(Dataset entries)
*-*-*

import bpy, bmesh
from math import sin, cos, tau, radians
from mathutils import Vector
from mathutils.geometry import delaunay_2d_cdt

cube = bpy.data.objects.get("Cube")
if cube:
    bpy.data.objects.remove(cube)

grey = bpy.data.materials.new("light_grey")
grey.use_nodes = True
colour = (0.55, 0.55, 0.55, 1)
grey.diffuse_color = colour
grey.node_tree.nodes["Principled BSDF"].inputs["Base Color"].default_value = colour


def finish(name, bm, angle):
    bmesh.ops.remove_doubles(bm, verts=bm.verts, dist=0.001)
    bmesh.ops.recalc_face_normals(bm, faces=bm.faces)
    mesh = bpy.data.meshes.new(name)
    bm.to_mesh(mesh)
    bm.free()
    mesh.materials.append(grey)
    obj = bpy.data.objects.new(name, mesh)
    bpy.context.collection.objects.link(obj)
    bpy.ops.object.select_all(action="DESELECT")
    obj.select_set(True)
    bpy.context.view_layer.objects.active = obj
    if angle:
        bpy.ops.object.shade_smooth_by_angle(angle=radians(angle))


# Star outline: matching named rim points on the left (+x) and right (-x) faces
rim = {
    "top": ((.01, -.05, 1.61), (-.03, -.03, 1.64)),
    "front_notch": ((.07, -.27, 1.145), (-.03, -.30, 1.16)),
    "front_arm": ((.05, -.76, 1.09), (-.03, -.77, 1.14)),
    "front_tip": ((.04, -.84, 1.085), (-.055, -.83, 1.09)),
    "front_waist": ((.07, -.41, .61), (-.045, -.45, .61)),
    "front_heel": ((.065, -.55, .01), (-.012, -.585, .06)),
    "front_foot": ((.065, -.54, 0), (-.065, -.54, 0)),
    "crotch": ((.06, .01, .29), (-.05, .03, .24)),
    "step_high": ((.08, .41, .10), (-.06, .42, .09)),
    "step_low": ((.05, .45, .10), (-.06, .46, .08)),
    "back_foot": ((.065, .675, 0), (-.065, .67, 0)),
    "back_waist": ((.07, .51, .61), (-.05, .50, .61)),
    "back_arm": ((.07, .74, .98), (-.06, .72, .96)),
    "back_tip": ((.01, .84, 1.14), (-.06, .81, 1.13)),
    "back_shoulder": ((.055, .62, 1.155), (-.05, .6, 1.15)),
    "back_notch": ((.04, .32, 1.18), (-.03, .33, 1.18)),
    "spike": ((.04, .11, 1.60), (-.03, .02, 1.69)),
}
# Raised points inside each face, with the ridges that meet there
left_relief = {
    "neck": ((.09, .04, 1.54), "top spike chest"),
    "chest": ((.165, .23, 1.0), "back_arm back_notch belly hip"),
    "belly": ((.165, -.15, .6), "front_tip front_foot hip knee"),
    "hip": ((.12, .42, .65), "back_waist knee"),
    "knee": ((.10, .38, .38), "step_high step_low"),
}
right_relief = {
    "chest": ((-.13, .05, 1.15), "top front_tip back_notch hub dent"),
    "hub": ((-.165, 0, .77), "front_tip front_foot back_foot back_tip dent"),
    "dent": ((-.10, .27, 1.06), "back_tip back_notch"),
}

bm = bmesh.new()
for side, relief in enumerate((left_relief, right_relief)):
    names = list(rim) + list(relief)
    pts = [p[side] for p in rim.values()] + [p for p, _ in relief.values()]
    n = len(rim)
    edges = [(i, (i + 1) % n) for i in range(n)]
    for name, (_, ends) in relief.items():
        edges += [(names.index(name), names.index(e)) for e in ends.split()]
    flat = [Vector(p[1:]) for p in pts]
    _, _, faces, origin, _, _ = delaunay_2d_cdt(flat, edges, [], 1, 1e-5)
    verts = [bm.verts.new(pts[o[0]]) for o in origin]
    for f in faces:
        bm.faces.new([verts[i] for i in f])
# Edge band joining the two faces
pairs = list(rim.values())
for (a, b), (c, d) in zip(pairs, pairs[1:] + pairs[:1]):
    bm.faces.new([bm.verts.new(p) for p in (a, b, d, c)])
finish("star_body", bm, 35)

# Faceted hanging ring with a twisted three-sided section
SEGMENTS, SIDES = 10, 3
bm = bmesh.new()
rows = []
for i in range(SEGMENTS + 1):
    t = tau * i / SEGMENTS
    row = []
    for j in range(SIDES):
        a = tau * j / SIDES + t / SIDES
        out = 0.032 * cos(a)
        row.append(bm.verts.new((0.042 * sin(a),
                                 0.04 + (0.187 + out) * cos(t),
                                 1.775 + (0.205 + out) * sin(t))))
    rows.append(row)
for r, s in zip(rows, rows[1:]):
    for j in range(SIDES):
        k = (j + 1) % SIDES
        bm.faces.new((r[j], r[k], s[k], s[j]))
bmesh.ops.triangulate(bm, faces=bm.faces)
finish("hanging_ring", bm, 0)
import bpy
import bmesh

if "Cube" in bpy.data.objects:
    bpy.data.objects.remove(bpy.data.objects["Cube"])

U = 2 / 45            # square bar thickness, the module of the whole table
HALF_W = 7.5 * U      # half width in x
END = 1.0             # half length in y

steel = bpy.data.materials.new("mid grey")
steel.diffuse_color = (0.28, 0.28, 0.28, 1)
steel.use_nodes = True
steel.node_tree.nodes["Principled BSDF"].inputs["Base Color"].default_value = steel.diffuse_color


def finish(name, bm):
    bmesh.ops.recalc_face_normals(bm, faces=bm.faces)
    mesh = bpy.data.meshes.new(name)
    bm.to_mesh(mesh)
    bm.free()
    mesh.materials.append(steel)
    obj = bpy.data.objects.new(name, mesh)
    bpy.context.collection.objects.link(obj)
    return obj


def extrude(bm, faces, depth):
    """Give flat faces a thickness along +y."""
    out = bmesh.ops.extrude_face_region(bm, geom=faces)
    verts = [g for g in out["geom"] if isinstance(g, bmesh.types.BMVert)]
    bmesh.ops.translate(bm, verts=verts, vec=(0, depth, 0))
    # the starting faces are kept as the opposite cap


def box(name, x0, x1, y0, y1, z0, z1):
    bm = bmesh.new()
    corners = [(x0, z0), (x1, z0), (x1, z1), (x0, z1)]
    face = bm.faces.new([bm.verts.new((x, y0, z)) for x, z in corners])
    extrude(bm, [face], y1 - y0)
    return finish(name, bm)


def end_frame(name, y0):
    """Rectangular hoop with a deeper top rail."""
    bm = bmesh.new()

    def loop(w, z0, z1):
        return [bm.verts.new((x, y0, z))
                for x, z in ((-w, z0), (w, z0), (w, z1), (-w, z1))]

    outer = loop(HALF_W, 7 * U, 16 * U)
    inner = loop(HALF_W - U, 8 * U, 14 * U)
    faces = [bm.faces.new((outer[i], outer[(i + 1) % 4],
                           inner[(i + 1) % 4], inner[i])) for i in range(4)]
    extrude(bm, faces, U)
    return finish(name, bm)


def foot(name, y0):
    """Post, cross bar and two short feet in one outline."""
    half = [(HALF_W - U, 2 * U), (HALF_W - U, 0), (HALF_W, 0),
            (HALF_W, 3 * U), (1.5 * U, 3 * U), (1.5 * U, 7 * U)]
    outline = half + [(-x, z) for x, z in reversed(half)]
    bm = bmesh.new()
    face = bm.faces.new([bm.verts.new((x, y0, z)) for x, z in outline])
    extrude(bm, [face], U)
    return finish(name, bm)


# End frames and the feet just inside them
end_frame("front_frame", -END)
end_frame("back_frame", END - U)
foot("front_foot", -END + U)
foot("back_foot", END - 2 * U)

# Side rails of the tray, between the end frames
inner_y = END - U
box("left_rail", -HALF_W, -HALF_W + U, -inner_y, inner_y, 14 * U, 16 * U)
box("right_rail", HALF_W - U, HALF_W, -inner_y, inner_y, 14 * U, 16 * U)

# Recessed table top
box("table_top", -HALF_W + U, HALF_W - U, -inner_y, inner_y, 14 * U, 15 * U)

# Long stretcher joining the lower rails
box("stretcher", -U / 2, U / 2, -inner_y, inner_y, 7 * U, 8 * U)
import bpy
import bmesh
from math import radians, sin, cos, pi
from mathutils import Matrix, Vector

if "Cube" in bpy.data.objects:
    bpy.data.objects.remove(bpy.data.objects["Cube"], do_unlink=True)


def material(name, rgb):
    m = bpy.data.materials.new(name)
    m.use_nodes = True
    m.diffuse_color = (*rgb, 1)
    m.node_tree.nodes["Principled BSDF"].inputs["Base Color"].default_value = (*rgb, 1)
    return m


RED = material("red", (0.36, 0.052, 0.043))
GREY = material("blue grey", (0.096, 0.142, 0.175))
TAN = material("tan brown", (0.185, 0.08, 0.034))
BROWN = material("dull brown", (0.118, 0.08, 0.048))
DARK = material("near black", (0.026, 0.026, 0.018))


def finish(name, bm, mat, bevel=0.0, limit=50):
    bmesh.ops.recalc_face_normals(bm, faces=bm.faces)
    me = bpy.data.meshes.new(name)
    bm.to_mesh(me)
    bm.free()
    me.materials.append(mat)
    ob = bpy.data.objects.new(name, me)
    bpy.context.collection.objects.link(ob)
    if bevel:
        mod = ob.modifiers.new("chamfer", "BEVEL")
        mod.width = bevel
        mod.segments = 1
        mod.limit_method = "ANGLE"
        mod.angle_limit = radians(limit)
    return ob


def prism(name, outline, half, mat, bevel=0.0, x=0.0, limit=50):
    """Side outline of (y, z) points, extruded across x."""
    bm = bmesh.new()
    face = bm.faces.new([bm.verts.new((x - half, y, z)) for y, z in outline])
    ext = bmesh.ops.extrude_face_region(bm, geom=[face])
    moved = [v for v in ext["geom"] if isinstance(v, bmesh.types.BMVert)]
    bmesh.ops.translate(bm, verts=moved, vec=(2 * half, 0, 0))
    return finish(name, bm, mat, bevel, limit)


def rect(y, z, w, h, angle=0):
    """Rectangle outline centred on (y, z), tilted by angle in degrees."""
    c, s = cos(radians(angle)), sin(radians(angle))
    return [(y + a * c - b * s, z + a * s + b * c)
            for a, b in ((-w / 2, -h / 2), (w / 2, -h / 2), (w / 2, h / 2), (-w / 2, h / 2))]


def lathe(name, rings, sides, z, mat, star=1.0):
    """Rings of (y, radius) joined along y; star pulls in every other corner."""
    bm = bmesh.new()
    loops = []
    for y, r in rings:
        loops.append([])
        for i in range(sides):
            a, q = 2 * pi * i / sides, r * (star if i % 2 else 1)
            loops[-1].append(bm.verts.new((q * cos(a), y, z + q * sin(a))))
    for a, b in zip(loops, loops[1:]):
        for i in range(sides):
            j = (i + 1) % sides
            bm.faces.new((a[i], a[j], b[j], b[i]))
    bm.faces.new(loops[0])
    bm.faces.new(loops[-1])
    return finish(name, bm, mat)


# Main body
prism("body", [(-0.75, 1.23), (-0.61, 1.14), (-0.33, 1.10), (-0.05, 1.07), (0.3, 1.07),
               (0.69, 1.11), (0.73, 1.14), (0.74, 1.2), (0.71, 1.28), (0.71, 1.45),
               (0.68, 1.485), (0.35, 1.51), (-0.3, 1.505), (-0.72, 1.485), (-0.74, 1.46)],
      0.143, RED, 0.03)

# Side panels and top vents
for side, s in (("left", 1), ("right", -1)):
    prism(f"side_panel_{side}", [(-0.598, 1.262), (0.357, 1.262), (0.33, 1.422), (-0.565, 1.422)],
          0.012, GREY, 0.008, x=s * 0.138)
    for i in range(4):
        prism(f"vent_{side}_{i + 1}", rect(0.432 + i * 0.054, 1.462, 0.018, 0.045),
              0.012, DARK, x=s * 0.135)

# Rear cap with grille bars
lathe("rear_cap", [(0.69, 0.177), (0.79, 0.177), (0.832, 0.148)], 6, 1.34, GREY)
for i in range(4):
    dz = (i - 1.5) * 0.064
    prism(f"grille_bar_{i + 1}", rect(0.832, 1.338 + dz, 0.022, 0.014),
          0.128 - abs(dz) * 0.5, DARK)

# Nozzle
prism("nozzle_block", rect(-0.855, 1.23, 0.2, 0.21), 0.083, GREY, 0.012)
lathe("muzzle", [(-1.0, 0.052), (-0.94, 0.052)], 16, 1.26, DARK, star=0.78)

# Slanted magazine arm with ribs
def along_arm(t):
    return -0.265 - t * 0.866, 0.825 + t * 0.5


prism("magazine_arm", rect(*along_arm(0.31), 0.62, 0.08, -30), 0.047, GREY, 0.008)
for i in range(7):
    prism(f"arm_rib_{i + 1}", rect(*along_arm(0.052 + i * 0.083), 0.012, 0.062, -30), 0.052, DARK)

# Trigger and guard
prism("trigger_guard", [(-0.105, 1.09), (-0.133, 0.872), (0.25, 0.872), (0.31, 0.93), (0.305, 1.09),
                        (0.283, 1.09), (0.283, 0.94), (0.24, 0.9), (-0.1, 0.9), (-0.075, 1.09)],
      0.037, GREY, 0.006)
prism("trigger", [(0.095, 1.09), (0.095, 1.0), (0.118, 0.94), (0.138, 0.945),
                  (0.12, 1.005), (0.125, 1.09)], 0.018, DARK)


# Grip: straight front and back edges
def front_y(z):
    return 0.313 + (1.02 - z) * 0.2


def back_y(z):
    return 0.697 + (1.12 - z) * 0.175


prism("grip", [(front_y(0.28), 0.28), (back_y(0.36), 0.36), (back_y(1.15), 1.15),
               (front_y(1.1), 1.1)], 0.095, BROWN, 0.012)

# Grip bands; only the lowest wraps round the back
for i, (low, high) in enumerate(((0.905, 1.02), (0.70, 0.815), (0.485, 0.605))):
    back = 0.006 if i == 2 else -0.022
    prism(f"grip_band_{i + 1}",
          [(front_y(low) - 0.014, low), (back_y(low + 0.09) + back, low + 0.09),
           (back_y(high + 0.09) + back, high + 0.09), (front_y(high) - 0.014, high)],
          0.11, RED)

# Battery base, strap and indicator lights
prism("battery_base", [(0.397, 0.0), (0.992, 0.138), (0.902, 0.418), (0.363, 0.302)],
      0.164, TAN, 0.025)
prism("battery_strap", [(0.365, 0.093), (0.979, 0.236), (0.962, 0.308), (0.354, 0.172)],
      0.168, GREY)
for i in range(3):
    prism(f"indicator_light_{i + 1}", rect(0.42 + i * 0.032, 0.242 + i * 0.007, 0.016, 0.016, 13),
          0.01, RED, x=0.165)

*-*-*

YOUR GOAL:
Could you set down, word for word, only the lines above from the line with "m.diffuse_color = (*rgb, 1)" to the line with "me.materials.append(mat)", including both?

ANSWER TO THE EXERCISE:
    m.diffuse_color = (*rgb, 1)
    m.node_tree.nodes["Principled BSDF"].inputs["Base Color"].default_value = (*rgb, 1)
    return m


RED = material("red", (0.36, 0.052, 0.043))
GREY = material("blue grey", (0.096, 0.142, 0.175))
TAN = material("tan brown", (0.185, 0.08, 0.034))
BROWN = material("dull brown", (0.118, 0.08, 0.048))
DARK = material("near black", (0.026, 0.026, 0.018))


def finish(name, bm, mat, bevel=0.0, limit=50):
    bmesh.ops.recalc_face_normals(bm, faces=bm.faces)
    me = bpy.data.meshes.new(name)
    bm.to_mesh(me)
    bm.free()
    me.materials.append(mat)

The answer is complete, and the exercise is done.